Full parking at level five Walker Drive Deck. Photo by Ashley Brehm

Beverly Martin, manager of parking and transportation services, said, “There have been some issues in certain areas on campus, especially in lot 52 (resident/commuter), lot 16 (F/S), visitor lot 15, 20, & 31.” Also due to the construction of the Cottrell Center, 119 parking spots were lost. For commuters, the shuttle is now also running to Lot 64, near the baseball and soccer fields, to provide additional ways to park and get to campus.

Along with students, professors are feeling the impact. Jiyoung Daniel, an associate professor of Korean, has noticed this increase with some of her classes. She says, “I have so many students even in my [KREN] 2001 and 2002 linked courses.” Daniel said the enrollment for this class usually caps out around 20 people, but 27 are enrolled this semester. The Korean language program has also had to add an additional elementary level class, and a new professor due to the increased demand.

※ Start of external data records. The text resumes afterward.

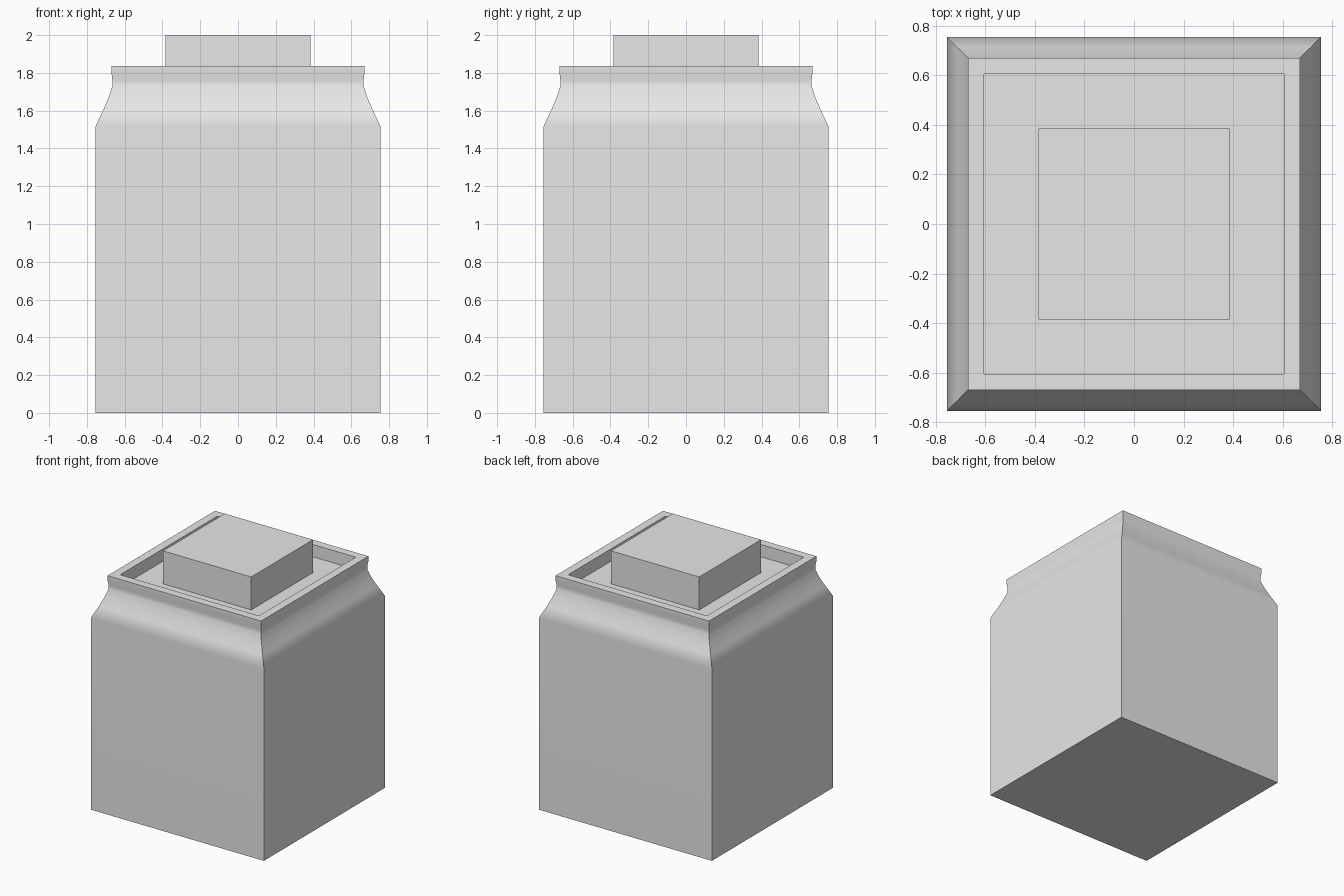
import bpy
import bmesh

cube = bpy.data.objects.get("Cube")
if cube:
    bpy.data.objects.remove(cube, do_unlink=True)

grey = bpy.data.materials.new("plain_grey")
grey.use_nodes = True
colour = (0.8, 0.8, 0.8, 1)
grey.diffuse_color = colour
grey.node_tree.nodes["Principled BSDF"].inputs["Base Color"].default_value = colour


def square_loft(name, profile):
    """Stack square rings of (half width, height) and cap both ends."""
    bm = bmesh.new()
    rings = [[bm.verts.new((sx * w, sy * w, z))
              for sx, sy in ((-1, -1), (1, -1), (1, 1), (-1, 1))]
             for w, z in profile]
    for low, high in zip(rings, rings[1:]):
        for i in range(4):
            j = (i + 1) % 4
            bm.faces.new((low[i], low[j], high[j], high[i]))
    bm.faces.new(rings[0][::-1])
    bm.faces.new(rings[-1])
    mesh = bpy.data.meshes.new(name)
    bm.to_mesh(mesh)
    bm.free()
    obj = bpy.data.objects.new(name, mesh)
    bpy.context.collection.objects.link(obj)
    mesh.materials.append(grey)
    # Smooth shoulders, crisp corners, flat large walls
    bpy.ops.object.select_all(action='DESELECT')
    obj.select_set(True)
    bpy.context.view_layer.objects.active = obj
    bpy.ops.object.shade_smooth_by_angle(angle=0.7)
    weighted = obj.modifiers.new("flat_walls", 'WEIGHTED_NORMAL')
    weighted.keep_sharp = True
    return obj


# Square jar with sloped shoulder, pinched neck, rim and recessed top
square_loft("jar_body", [
    (0.755, 0), (0.755, 1.515), (0.715, 1.6), (0.687, 1.665),
    (0.665, 1.73), (0.664, 1.76), (0.67, 1.8), (0.67, 1.837),
    (0.605, 1.837), (0.605, 1.74),
])

# Raised square knob standing in the recess
square_loft("lid_knob", [(0.385, 1.74), (0.385, 2)])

Full parking at level four Walker Drive Deck. Photo by Ashley Brehm

Treva Smith, the director of residence life, said the campus housing is about 97% full. She said this has made Dahlonega feel a little tighter in terms of lines, housing and the amount of people on campus. Residence Life “works to flex with the demand of students.” This includes adding more civilian housing in places like Patriot Hall as on-campus accommodation demand goes up.

She has also seen issues with rental spaces across Dahlonega. Smith said, “More families are buying up rental property leaving students with less renting options.”

The number of non-cadet students living in on campus housing is around 2,086 while the total of on campus residents is 2,692.

Final enrollment numbers have not been publicly released yet, but are expected in mid-October.